A run through on shorting 1y USD/JPY skews ahead of committed BoJ
The yen has erupted higher more recently than that (up 16% vs USD and 25% against GBP in 1H 2016 for example). That’s a reminder that when a currency is as cheap as the yen (USDJPY PPP is at 103 according to the OECD) it can spike pretty sharply. It is kept at current undervalued levels by the commitment of the BOJ to target a 2% inflation rate and anchor bond yields.
We see only a small chance of that commitment waning in 2018 because the inflation rate won’t get anywhere near 2%, but the net result is a huge skew in the range of outcomes for the USDJPY
The election of Shinzo Abe as Prime Minister of Japan brought the BoJ into the fray
Why shorting USDJPY 1y skew: In selling downside strikes, buying USDJPY puts is paying for the negative skew of low strikes. As we don’t see USDJPY collapsing below 100, we do not need to buy the full downside. So, we also finance our puts by selling the downside skew via put spreads.
In setting a topside knock-in: Near-term, USDJPY should be initially mildly supported by mounting US yields. This suggests conditioning medium-term put spreads by a topside knock-in.

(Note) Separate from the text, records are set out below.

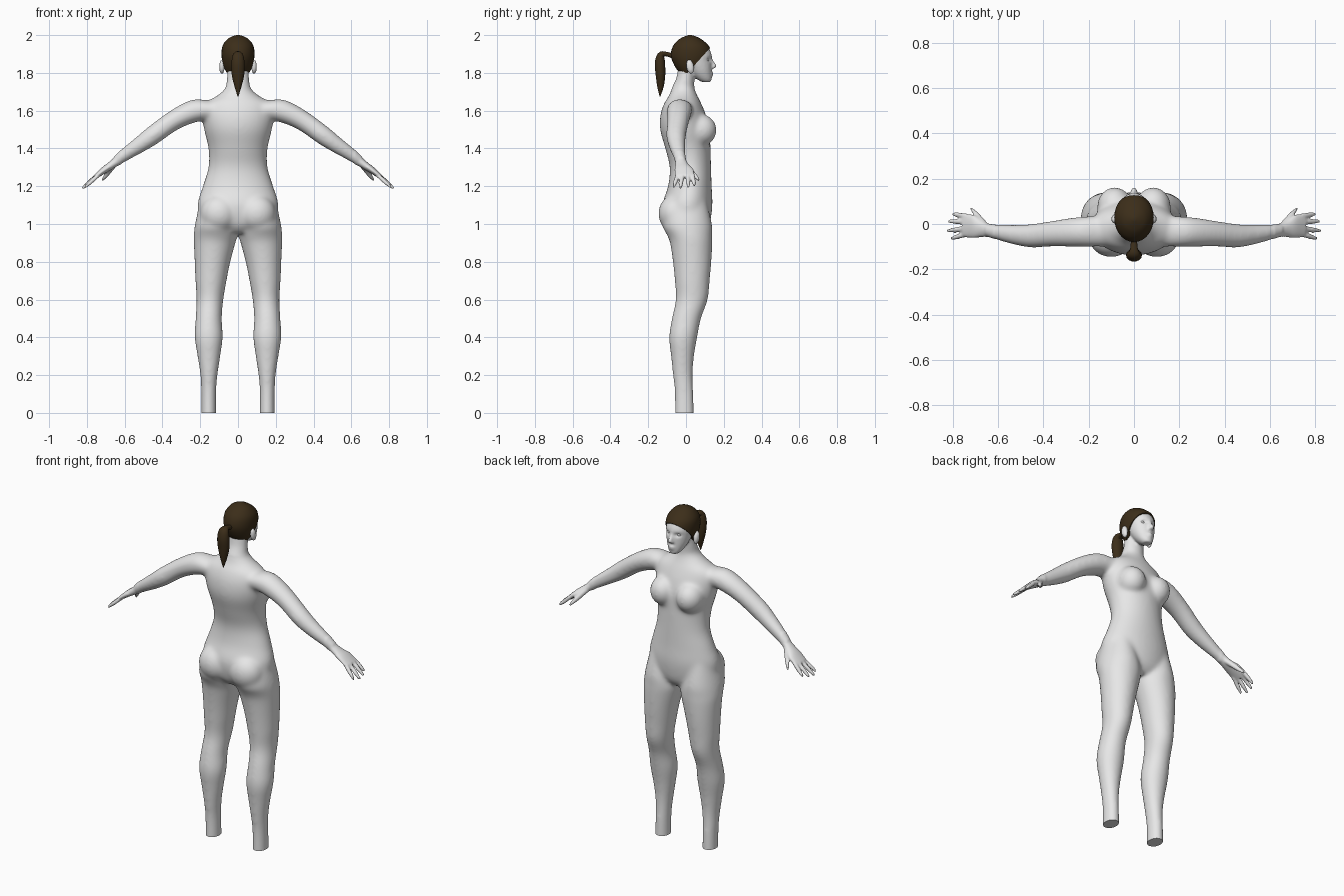
import bpy, bmesh, math
from mathutils import Vector, Matrix

cube = bpy.data.objects.get("Cube")
if cube:
    bpy.data.objects.remove(cube, do_unlink=True)


def material(name, color):
    m = bpy.data.materials.new(name)
    m.use_nodes = True
    m.diffuse_color = (*color, 1)
    bsdf = m.node_tree.nodes["Principled BSDF"]
    bsdf.inputs["Base Color"].default_value = (*color, 1)
    bsdf.inputs["Roughness"].default_value = 0.7
    return m


skin = material("pale grey skin", (0.8, 0.8, 0.8))
brown = material("dark brown hair", (0.045, 0.027, 0.01))


def spline(rows, steps):
    """Catmull-Rom interpolation of the rows of a loft."""
    rows = [Vector(r) for r in rows]
    out = []
    for i in range(len(rows) - 1):
        a, b, c, d = rows[max(i - 1, 0)], rows[i], rows[i + 1], rows[min(i + 2, len(rows) - 1)]
        for k in range(steps):
            t = k / steps
            out.append(0.5 * (2 * b + (c - a) * t + (2 * a - 5 * b + 4 * c - d) * t * t
                              + (3 * b - a - 3 * c + d) * t ** 3))
    return out + [rows[-1]]


def loft(bm, rows, u, v=None, side=1, steps=4, n=24):
    """Skin elliptic rings (x, y, z, radius along u, radius along v)."""
    rows = spline(rows, steps)
    rings = []
    for i, r in enumerate(rows):
        w = v
        if w is None:
            tangent = rows[min(i + 1, len(rows) - 1)] - rows[max(i - 1, 0)]
            w = Vector(tangent[:3]).cross(u).normalized()
        ring = []
        for k in range(n):
            t = math.tau * k / n
            p = Vector(r[:3]) + u * (r[3] * math.cos(t)) + w * (r[4] * math.sin(t))
            p.x *= side
            ring.append(bm.verts.new(p))
        rings.append(ring)
    faces = [bm.faces.new(rings[0]), bm.faces.new(rings[-1])]
    for a, b in zip(rings, rings[1:]):
        for k in range(n):
            j = (k + 1) % n
            faces.append(bm.faces.new((a[k], a[j], b[j], b[k])))
    bmesh.ops.recalc_face_normals(bm, faces=faces)


def box_rows(rows):
    """(z, inner x, outer x, back y, front y) to loft rows."""
    return [((i + o) / 2, (b + f) / 2, z, (o - i) / 2, (f - b) / 2) for z, i, o, b, f in rows]


def ball(bm, center, radii, tilt=0):
    m = Matrix.Translation(center) @ Matrix.Rotation(tilt, 4, 'X') @ Matrix.Diagonal((*radii, 1))
    bmesh.ops.create_uvsphere(bm, u_segments=24, v_segments=16, radius=1, matrix=m)


def cut(bm, co, no):
    """Cut away the side the normal points to and close the hole."""
    geom = bm.verts[:] + bm.edges[:] + bm.faces[:]
    bmesh.ops.bisect_plane(bm, geom=geom, plane_co=co, plane_no=no, clear_outer=True)
    bmesh.ops.holes_fill(bm, edges=[e for e in bm.edges if e.is_boundary], sides=0)
    bmesh.ops.recalc_face_normals(bm, faces=bm.faces[:])


def finish(bm, name, mat):
    me = bpy.data.meshes.new(name)
    bm.to_mesh(me)
    bm.free()
    me.materials.clear()
    me.materials.append(mat)
    ob = bpy.data.objects.new(name, me)
    bpy.context.collection.objects.link(ob)
    bpy.ops.object.select_all(action='DESELECT')
    ob.select_set(True)
    bpy.context.view_layer.objects.active = ob
    bpy.ops.object.shade_smooth_by_angle(angle=math.radians(50))
    return ob


X, Y = Vector((1, 0, 0)), Vector((0, 1, 0))
bm = bmesh.new()

# torso and neck: z, half width, back, front
torso = [(.95, .10, -.07, .09), (1.0, .19, -.11, .125), (1.1, .215, -.125, .14),
         (1.2, .187, -.095, .136), (1.3, .157, -.086, .133), (1.4, .157, -.11, .13),
         (1.5, .18, -.137, .125), (1.58, .19, -.135, .105), (1.64, .175, -.115, .08),
         (1.68, .11, -.09, .06), (1.72, .068, -.075, .045), (1.77, .058, -.052, .045),
         (1.83, .056, -.04, .05)]
loft(bm, box_rows([(z, -w, w, b, f) for z, w, b, f in torso]), X, Y, n=32)

# head: lower face and skull
face = [(1.752, .022, .085, .13), (1.765, .035, .06, .136), (1.79, .05, .03, .137),
        (1.82, .062, .005, .137), (1.86, .072, -.03, .137), (1.9, .076, -.045, .135),
        (1.95, .066, -.04, .113)]
loft(bm, box_rows([(z, -w, w, b, f) for z, w, b, f in face]), X, Y)
ball(bm, (0, .025, 1.895), (.078, .09, .085))

# nose and lips
loft(bm, [(0, .127, 1.885, .009, .008), (0, .137, 1.86, .009, .011),
          (0, .146, 1.838, .013, .017), (0, .138, 1.824, .016, .014)], X, Y)
ball(bm, (0, .131, 1.798), (.022, .014, .007))
ball(bm, (0, .13, 1.786), (.019, .014, .007))

leg = [(1.12, .05, .2, -.10, .11), (1.0, .015, .228, -.125, .138), (.94, .004, .235, -.10, .14),
       (.9, .013, .235, -.085, .14), (.8, .04, .23, -.07, .135), (.7, .06, .226, -.06, .126),
       (.6, .077, .22, -.055, .116), (.5, .085, .225, -.075, .08), (.4, .08, .23, -.09, .06),
       (.3, .093, .215, -.08, .043), (.2, .108, .2, -.07, .036), (.1, .115, .195, -.06, .04),
       (-.08, .115, .195, -.06, .045)]
arm = [(.1, -.03, 1.6, .07, .06), (.19, -.033, 1.605, .068, .066), (.26, -.036, 1.588, .066, .06),
       (.35, -.042, 1.542, .058, .053), (.45, -.052, 1.47, .053, .051), (.52, -.048, 1.42, .046, .044),
       (.59, -.038, 1.373, .037, .036), (.645, -.028, 1.332, .028, .027)]
palm = [(.63, -.03, 1.342, .028, .025), (.67, -.022, 1.312, .036, .021),
        (.71, -.01, 1.285, .052, .018), (.755, -.006, 1.25, .052, .012)]
fingers = [((.735, .034, 1.265), (.802, .045, 1.203)), ((.735, .009, 1.268), (.82, .012, 1.193)),
           ((.735, -.018, 1.266), (.825, -.03, 1.188)), ((.735, -.044, 1.262), (.81, -.065, 1.195))]
thumb = [(.65, -.01, 1.32, .016, .016), (.685, .03, 1.275, .016, .014),
         (.705, .052, 1.25, .012, .012), (.72, .068, 1.23, .007, .007)]
across = Vector((.53, 0, .85))

for s in (1, -1):
    loft(bm, box_rows(leg), X, Y, side=s)
    loft(bm, arm, Y, across, side=s)
    loft(bm, palm, Y, across, side=s)
    loft(bm, thumb, Y, across, side=s, n=12)
    for base, tip in fingers:
        a, b = Vector(base), Vector(tip)
        loft(bm, [(*a, .0115, .0115), (*a.lerp(b, .6), .0115, .0115), (*b, .007, .007)],
             Y, across, side=s, n=12)
    # buttock, breast, ear
    ball(bm, (s * .1, -.06, 1.055), (.1, .087, .1))
    ball(bm, (s * .085, .078, 1.497), (.078, .085, .085))
    ball(bm, (s * .085, .022, 1.832), (.015, .021, .039), .2)

# fuse the body parts into one skin
raw = bpy.data.meshes.new("raw")
bm.to_mesh(raw)
bm.free()
temp = bpy.data.objects.new("raw_parts", raw)
bpy.context.collection.objects.link(temp)
mod = temp.modifiers.new("fuse", 'REMESH')
mod.mode = 'VOXEL'
mod.voxel_size = .0065
fused = bpy.data.meshes.new_from_object(temp.evaluated_get(bpy.context.evaluated_depsgraph_get()))
bpy.data.objects.remove(temp, do_unlink=True)
bm = bmesh.new()
bm.from_mesh(fused)


def relax(verts, times):
    for _ in range(times):
        bmesh.ops.smooth_vert(bm, verts=verts, factor=.5, use_axis_x=True,
                              use_axis_y=True, use_axis_z=True)


# blend the joins of the trunk and limbs, keep hands and face crisp
relax([v for v in bm.verts if abs(v.co.x) < .62 and v.co.z < 1.72], 24)
relax(bm.verts[:], 2)

# eye sockets
for v in bm.verts:
    if v.co.y > .09 and v.co.z > 1.82:
        d = ((abs(v.co.x) - .032) / .016) ** 2 + ((v.co.z - 1.87) / .011) ** 2
        v.co.y -= .011 * math.exp(-d)
cut(bm, (0, 0, 0), (0, 0, -1))
finish(bm, "body", skin)

# eyes
bm = bmesh.new()
for s in (1, -1):
    ball(bm, (s * .032, .108, 1.869), (.014, .013, .009))
finish(bm, "eyes", skin)

# hair cap, trimmed along the hairline
bm = bmesh.new()
cap = [(1.8, .06, -.035, .07), (1.84, .078, -.062, .11), (1.89, .087, -.08, .135),
       (1.94, .083, -.07, .123), (1.975, .06, -.04, .086), (1.992, .034, -.01, .055),
       (2.0, .008, .014, .03)]
loft(bm, box_rows([(z, -w, w, b, f) for z, w, b, f in cap]), X, Y, n=28)
cut(bm, (0, .035, 1.83), (0, .74, -.67))
finish(bm, "hair_cap", brown)

# ponytail
bm = bmesh.new()
loft(bm, [(0, -.065, 1.888, .014, .014), (0, -.105, 1.9, .016, .012), (0, -.132, 1.893, .028, .02),
          (0, -.138, 1.85, .035, .028), (0, -.135, 1.79, .033, .026), (0, -.135, 1.73, .019, .018),
          (0, -.138, 1.675, .002, .002)], X, n=14)
finish(bm, "ponytail", brown)
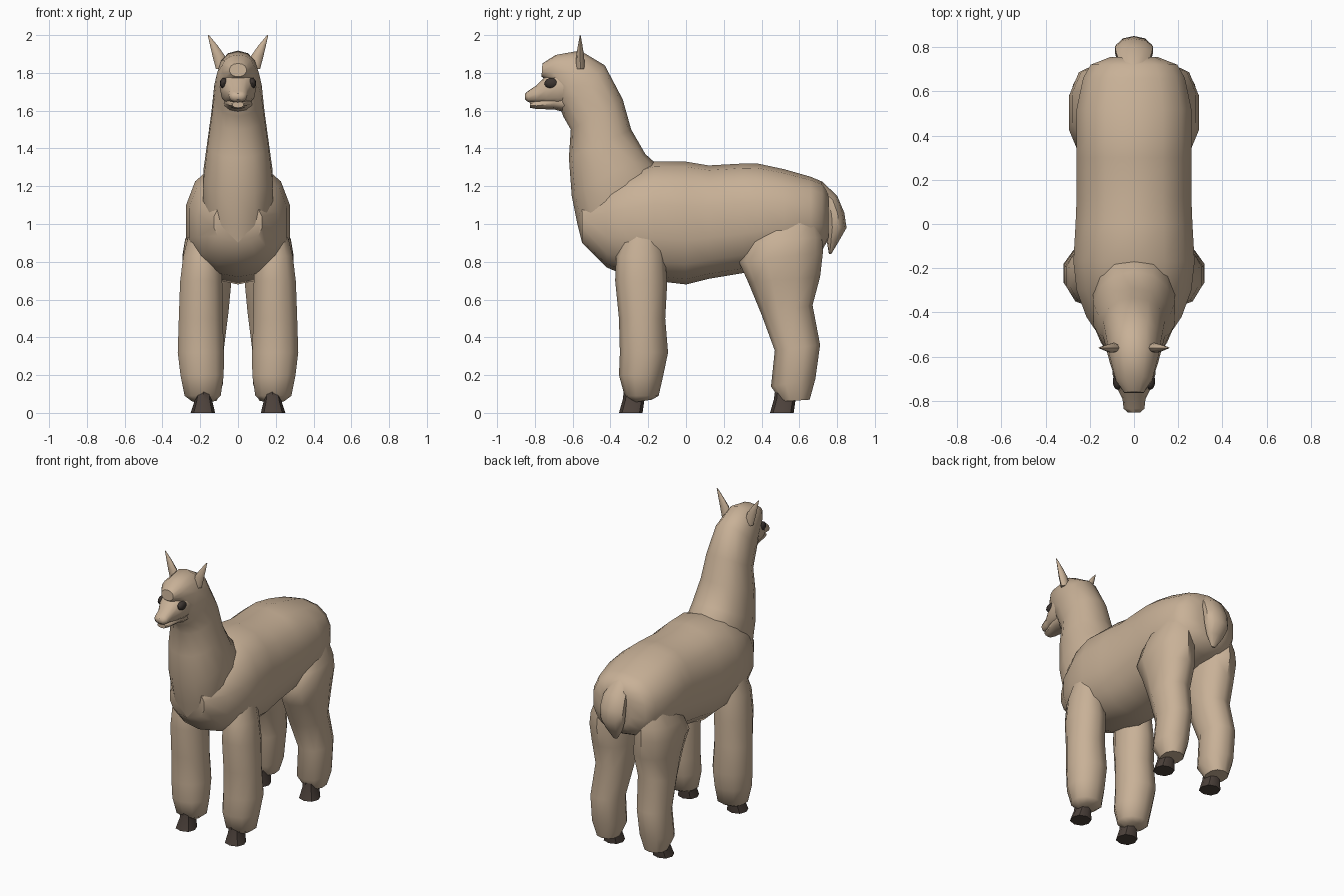
import bpy, bmesh, math


def material(name, rgb):
    m = bpy.data.materials.new(name)
    m.diffuse_color = (*rgb, 1)
    return m


WOOL = material("tan wool", (0.58, 0.44, 0.31))
HOOF = material("dark brown hoof", (0.075, 0.055, 0.045))
EYE = material("dark eye", (0.045, 0.035, 0.03))


def finish(name, bm, mat):
    bmesh.ops.recalc_face_normals(bm, faces=bm.faces)
    me = bpy.data.meshes.new(name)
    bm.to_mesh(me)
    bm.free()
    me.materials.append(mat)
    me.shade_smooth()
    me.set_sharp_from_angle(angle=math.radians(48))
    ob = bpy.data.objects.new(name, me)
    bpy.context.collection.objects.link(ob)
    return ob


def loft(name, rings, mat, sides=12, power=2.0, side=1):
    """Each ring: front/low y, z, back/high y, z, centre x, half width."""
    bm = bmesh.new()
    loops = []
    for y0, z0, y1, z1, xc, w in rings:
        loop = []
        for i in range(sides):
            a = 2 * math.pi * i / sides
            c, s = math.cos(a), math.sin(a)
            c = math.copysign(abs(c) ** (2 / power), c)
            s = math.copysign(abs(s) ** (2 / power), s)
            t = (c + 1) / 2
            loop.append(bm.verts.new((side * (xc + w * s), y0 + (y1 - y0) * t, z0 + (z1 - z0) * t)))
        loops.append(loop)
    for a, b in zip(loops, loops[1:]):
        for i in range(sides):
            j = (i + 1) % sides
            bm.faces.new((a[i], a[j], b[j], b[i]))
    bm.faces.new(loops[0])
    bm.faces.new(loops[-1])
    return finish(name, bm, mat)


# Body: y, bottom, top, half width
body = [(-0.55, 0.90, 1.12, 0.13), (-0.42, 0.77, 1.22, 0.22), (-0.30, 0.72, 1.29, 0.265),
        (-0.17, 0.70, 1.33, 0.28), (0.0, 0.68, 1.33, 0.27), (0.12, 0.71, 1.31, 0.265),
        (0.30, 0.74, 1.32, 0.265), (0.38, 0.76, 1.32, 0.265), (0.52, 0.79, 1.29, 0.265),
        (0.66, 0.83, 1.25, 0.235), (0.72, 0.86, 1.225, 0.20), (0.755, 0.92, 1.17, 0.11)]
loft("body", [(y, b, y, t, 0, w) for y, b, t, w in body], WOOL, 14, 2.35)

# Neck, carried on over the crown to the forelock
loft("neck_and_crown", [
    (-0.55, 0.90, -0.12, 1.20, 0, 0.175), (-0.575, 1.00, -0.165, 1.325, 0, 0.19),
    (-0.605, 1.15, -0.215, 1.37, 0, 0.187), (-0.62, 1.35, -0.29, 1.50, 0, 0.165),
    (-0.61, 1.50, -0.335, 1.66, 0, 0.143), (-0.65, 1.57, -0.43, 1.84, 0, 0.128),
    (-0.665, 1.61, -0.56, 1.918, 0, 0.112), (-0.72, 1.75, -0.69, 1.895, 0, 0.085),
    (-0.765, 1.78, -0.76, 1.85, 0, 0.045)], WOOL, 14, 2.2)

# Face and lower jaw
face = [(-0.58, 1.62, 1.86, 0.10), (-0.68, 1.62, 1.83, 0.097), (-0.74, 1.63, 1.785, 0.078),
        (-0.79, 1.64, 1.735, 0.052), (-0.835, 1.645, 1.705, 0.047), (-0.852, 1.66, 1.69, 0.028)]
loft("face", [(y, b, y, t, 0, w) for y, b, t, w in face], WOOL, 12, 2.3)
jaw = [(-0.60, 1.58, 1.70, 0.085), (-0.70, 1.607, 1.69, 0.068), (-0.79, 1.608, 1.66, 0.042),
       (-0.825, 1.615, 1.648, 0.032)]
loft("lower_jaw", [(y, b, y, t, 0, w) for y, b, t, w in jaw], WOOL, 10)

# Tail
loft("tail", [(0.68, 1.12, 0.72, 1.225, 0, 0.06), (0.73, 1.09, 0.80, 1.15, 0, 0.085),
              (0.735, 1.05, 0.838, 1.06, 0, 0.09), (0.735, 0.98, 0.85, 0.98, 0, 0.085),
              (0.745, 0.91, 0.81, 0.91, 0, 0.06), (0.757, 0.84, 0.768, 0.84, 0, 0.015)], WOOL, 10)

front_leg = [(-0.31, 1.00, -0.13, 1.00, 0.18, 0.07), (-0.37, 0.83, -0.11, 0.83, 0.19, 0.105),
             (-0.375, 0.70, -0.10, 0.68, 0.195, 0.117), (-0.355, 0.50, -0.11, 0.50, 0.197, 0.122),
             (-0.35, 0.32, -0.095, 0.32, 0.197, 0.128), (-0.355, 0.20, -0.12, 0.20, 0.19, 0.12),
             (-0.325, 0.09, -0.145, 0.09, 0.187, 0.10), (-0.28, 0.055, -0.18, 0.07, 0.185, 0.06)]
hind_leg = [(0.40, 1.02, 0.70, 1.02, 0.16, 0.08), (0.33, 0.90, 0.72, 0.93, 0.165, 0.12),
            (0.28, 0.80, 0.725, 0.85, 0.168, 0.132), (0.33, 0.69, 0.71, 0.72, 0.157, 0.128),
            (0.40, 0.52, 0.67, 0.57, 0.16, 0.115), (0.47, 0.33, 0.71, 0.36, 0.175, 0.105),
            (0.45, 0.14, 0.685, 0.18, 0.18, 0.105), (0.505, 0.06, 0.655, 0.07, 0.18, 0.07)]
hoof = [(0.02, 0.11, 0.13, 0.11, 0.183, 0.042), (0.015, 0.07, 0.13, 0.07, 0.183, 0.045),
        (-0.005, 0.0, 0.12, 0.0, 0.186, 0.065)]
ear = [(-0.582, 1.82, -0.535, 1.82, 0.085, 0.032), (-0.582, 1.89, -0.54, 1.89, 0.102, 0.033),
       (-0.572, 1.945, -0.548, 1.945, 0.128, 0.02), (-0.562, 2.0, -0.558, 2.0, 0.157, 0.003)]

# Paired parts
for tag, s in (("right", 1), ("left", -1)):
    loft(f"front_leg_{tag}", front_leg, WOOL, 10, 2.1, s)
    loft(f"hind_leg_{tag}", hind_leg, WOOL, 10, 2.2, s)
    for place, dy in (("front", -0.35), ("hind", 0.45)):
        rings = [(a + dy, b, c + dy, d, x, w) for a, b, c, d, x, w in hoof]
        loft(f"{place}_hoof_{tag}", rings, HOOF, 8, 2.3, s)
    loft(f"ear_{tag}", ear, WOOL, 8, 2.0, s)
    # Eye: flattened ball set in the side of the face
    bm = bmesh.new()
    bmesh.ops.create_uvsphere(bm, u_segments=12, v_segments=8, radius=1)
    for v in bm.verts:
        x, y, z = v.co
        v.co = (s * (0.074 + 0.022 * x), -0.71 + 0.04 * y, 1.745 + 0.029 * z)
    finish(f"eye_{tag}", bm, EYE)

Such a barrier will cheapen the vanilla trade, as the bearish skew discounts the market-implied probability of bullish moves.
Source: FXWire Research